What is expected:
Which lines in the records below contain the word "data"? Copy each one out.

Extracted information:
━━━━
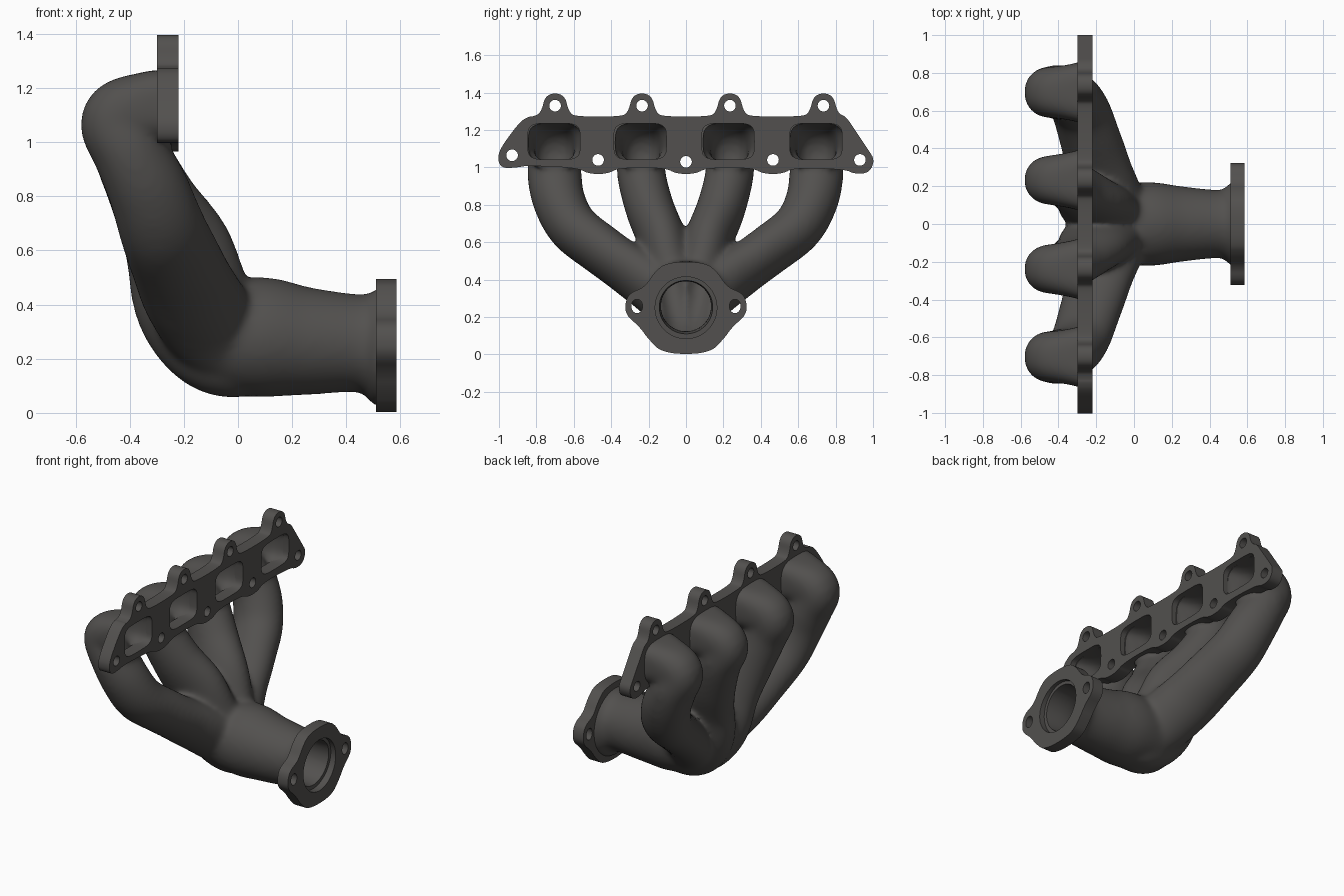
import bpy, bmesh, math
from mathutils import Vector

if "Cube" in bpy.data.objects:
    bpy.data.objects.remove(bpy.data.objects["Cube"])

iron = bpy.data.materials.new("cast iron grey")
iron.diffuse_color = (0.085, 0.081, 0.077, 1)
iron.use_nodes = True
iron.node_tree.nodes["Principled BSDF"].inputs["Base Color"].default_value = iron.diffuse_color


def catmull(pts, steps=8):
    p = [Vector(q) for q in pts]
    p = [p[0] * 2 - p[1]] + p + [p[-1] * 2 - p[-2]]
    out = []
    for i in range(1, len(p) - 2):
        a, b, c, d = p[i - 1:i + 3]
        for k in range(steps):
            t = k / steps
            out.append(0.5 * (2 * b + (c - a) * t + (2 * a - 5 * b + 4 * c - d) * t * t
                              + (3 * b - a - 3 * c + d) * t ** 3))
    return out + [p[-2]]


def sweep(bm, pts, sides=36):
    """Tube along (x, y, z, half width, half depth, squareness) points."""
    path = catmull(pts)
    rings = []
    for i, q in enumerate(path):
        c = q.xyz if len(q) == 3 else Vector(q[:3])
        t = Vector(path[min(i + 1, len(path) - 1)][:3]) - Vector(path[max(i - 1, 0)][:3])
        t.normalize()
        up = t.cross(Vector((0, 1, 0))).normalized()
        side = up.cross(t)
        ring = []
        for k in range(sides):
            a = 2 * math.pi * k / sides
            u, v = math.cos(a), math.sin(a)
            u = math.copysign(abs(u) ** (2 / q[5]), u)
            v = math.copysign(abs(v) ** (2 / q[5]), v)
            ring.append(bm.verts.new(c + side * u * q[3] + up * v * q[4]))
        rings.append(ring)
    for r, s in zip(rings, rings[1:]):
        for k in range(sides):
            j = (k + 1) % sides
            bm.faces.new((r[k], r[j], s[j], s[k]))
    bm.faces.new(rings[0])
    bm.faces.new(rings[-1])


def prism(bm, outline, x0, x1):
    a = [bm.verts.new((x0, y, z)) for y, z in outline]
    b = [bm.verts.new((x1, y, z)) for y, z in outline]
    n = len(a)
    for k in range(n):
        bm.faces.new((a[k], a[(k + 1) % n], b[(k + 1) % n], b[k]))
    bm.faces.new(a)
    bm.faces.new(b)


def rounded(pts, rounds=3):
    for _ in range(rounds):
        out = []
        for (ay, az), (by, bz) in zip(pts, pts[1:] + pts[:1]):
            out += [(ay * .75 + by * .25, az * .75 + bz * .25),
                    (ay * .25 + by * .75, az * .25 + bz * .75)]
        pts = out
    return pts


def oval(y, z, ry, rz, n=2, sides=40):
    out = []
    for k in range(sides):
        u, v = math.cos(2 * math.pi * k / sides), math.sin(2 * math.pi * k / sides)
        out.append((y + ry * math.copysign(abs(u) ** (2 / n), u),
                    z + rz * math.copysign(abs(v) ** (2 / n), v)))
    return out


def make(name, bm):
    bmesh.ops.recalc_face_normals(bm, faces=bm.faces)
    me = bpy.data.meshes.new(name)
    bm.to_mesh(me)
    bm.free()
    ob = bpy.data.objects.new(name, me)
    bpy.context.collection.objects.link(ob)
    me.materials.append(iron)
    return ob


def apply_mods(ob):
    dg = bpy.context.evaluated_depsgraph_get()
    me = bpy.data.meshes.new_from_object(ob.evaluated_get(dg))
    ob.modifiers.clear()
    ob.data = me


def fuse(ob, size, smooth):
    m = ob.modifiers.new("fuse", 'REMESH')
    m.mode, m.voxel_size = 'VOXEL', size
    s = ob.modifiers.new("blend", 'SMOOTH')
    s.factor, s.iterations = 0.5, smooth
    apply_mods(ob)


def cut(ob, cutter, angle):
    m = ob.modifiers.new("cut", 'BOOLEAN')
    m.operation, m.solver, m.object = 'DIFFERENCE', 'MANIFOLD', cutter
    apply_mods(ob)
    bpy.data.objects.remove(cutter)
    bpy.ops.object.select_all(action='DESELECT')
    bpy.context.view_layer.objects.active = ob
    ob.select_set(True)
    bpy.ops.object.shade_smooth_by_angle(angle=math.radians(angle))


# Runner centrelines: x, y, z, half width, half depth, squareness
outer = [(-.25, .70, 1.135, .175, .135, 4), (-.33, .70, 1.13, .15, .13, 3),
         (-.44, .70, 1.08, .135, .14, 2.2), (-.395, .70, .96, .145, .14, 2),
         (-.33, .675, .82, .14, .15, 2), (-.28, .60, .68, .135, .16, 2),
         (-.23, .45, .56, .13, .17, 2), (-.17, .27, .43, .13, .18, 2),
         (-.08, .10, .31, .14, .18, 2), (.05, .02, .26, .15, .18, 2)]
inner = [(-.25, .235, 1.135, .175, .135, 4), (-.33, .235, 1.13, .15, .13, 3),
         (-.44, .235, 1.08, .13, .14, 2.2), (-.395, .235, .96, .13, .14, 2),
         (-.31, .19, .78, .13, .16, 2), (-.22, .12, .60, .13, .20, 2),
         (-.16, .07, .40, .14, .22, 2), (-.05, .03, .28, .15, .22, 2),
         (.10, .01, .28, .15, .20, 2)]
collector = [(-.12, .285, .20), (.08, .28, .222), (.25, .265, .20), (.43, .258, .181),
             (.48, .255, .19), (.52, .252, .225), (.55, .25, .225)]
bore = [(-.12, .285, .16), (.08, .28, .18), (.25, .265, .16), (.40, .258, .135), (.62, .25, .15)]

# Body: four runners and the collector, fused and hollowed
shell, hollow = bmesh.new(), bmesh.new()
for run in (outer, inner):
    for s in (1, -1):
        pts = [(x, y * s - .003, z, a, b, n) for x, y, z, a, b, n in run]
        sweep(shell, pts)
        core = [(x, y, z, a - .033, b - .033, n) for x, y, z, a, b, n in pts]
        sweep(hollow, [(-.19,) + core[0][1:]] + core)
sweep(shell, [(x, 0, z, r, r, 2) for x, z, r in collector])
sweep(hollow, [(x, 0, z, r, r, 2) for x, z, r in bore])
body = make("runners_and_collector", shell)
core = make("hollow_cutter", hollow)
fuse(body, .014, 18)
fuse(core, .016, 6)
cut(body, core, 50)

# Head flange with lugs, bolt holes and four ports
lugs = (-.70, -.235, .235, .735)
outline = [(-1.005, 1.03), (-1.0, 1.09), (-.93, 1.19), (-.88, 1.25), (-.84, 1.272)]
for c in lugs:
    outline += [(c - .12, 1.272), (c - .075, 1.29), (c - .05, 1.395),
                (c + .05, 1.395), (c + .075, 1.29), (c + .12, 1.272)]
outline += [(.89, 1.22), (.97, 1.1), (1.01, 1.04), (.98, .97), (.90, .965), (.85, .99)]
for c in (.465, 0, -.47):
    outline += [(c + .11, .998), (c + .05, .965), (c - .05, .965), (c - .11, .998)]
outline += [(-.85, 1.01), (-.9, 1.0), (-.98, .995)]
bm, holes = bmesh.new(), bmesh.new()
prism(bm, rounded(outline), -.30, -.22)
for y, z in [(c, 1.33) for c in lugs] + [(-.93, 1.065), (-.47, 1.04), (0, 1.03), (.465, 1.04), (.93, 1.04)]:
    prism(holes, oval(y, z, .031, .031), -.4, -.1)
for y in (-.706, -.245, .225, .695):
    prism(holes, oval(y, 1.139, .14, .097, 4.5), -.4, -.1)
cut(make("head_flange", bm), make("head_flange_cutter", holes), 35)

# Outlet flange with two ears
half = [(.10, .495), (.17, .44), (.22, .36), (.30, .33), (.325, .28),
        (.322, .21), (.25, .15), (.20, .08), (.12, .003)]
outline = half + [(-y, z) for y, z in reversed(half)]
bm, holes = bmesh.new(), bmesh.new()
prism(bm, rounded(outline), .51, .585)
prism(holes, oval(0, .25, .165, .165, sides=64), .4, .7)
for s in (1, -1):
    prism(holes, oval(s * .262, .258, .03, .037), .4, .7)
cut(make("outlet_flange", bm), make("outlet_flange_cutter", holes), 35)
━━━━
Output for this task:
if "Cube" in bpy.data.objects:
    bpy.data.objects.remove(bpy.data.objects["Cube"])
iron = bpy.data.materials.new("cast iron grey")
    me = bpy.data.meshes.new(name)
    ob = bpy.data.objects.new(name, me)
    me = bpy.data.meshes.new_from_object(ob.evaluated_get(dg))
    ob.data = me
    bpy.data.objects.remove(cutter)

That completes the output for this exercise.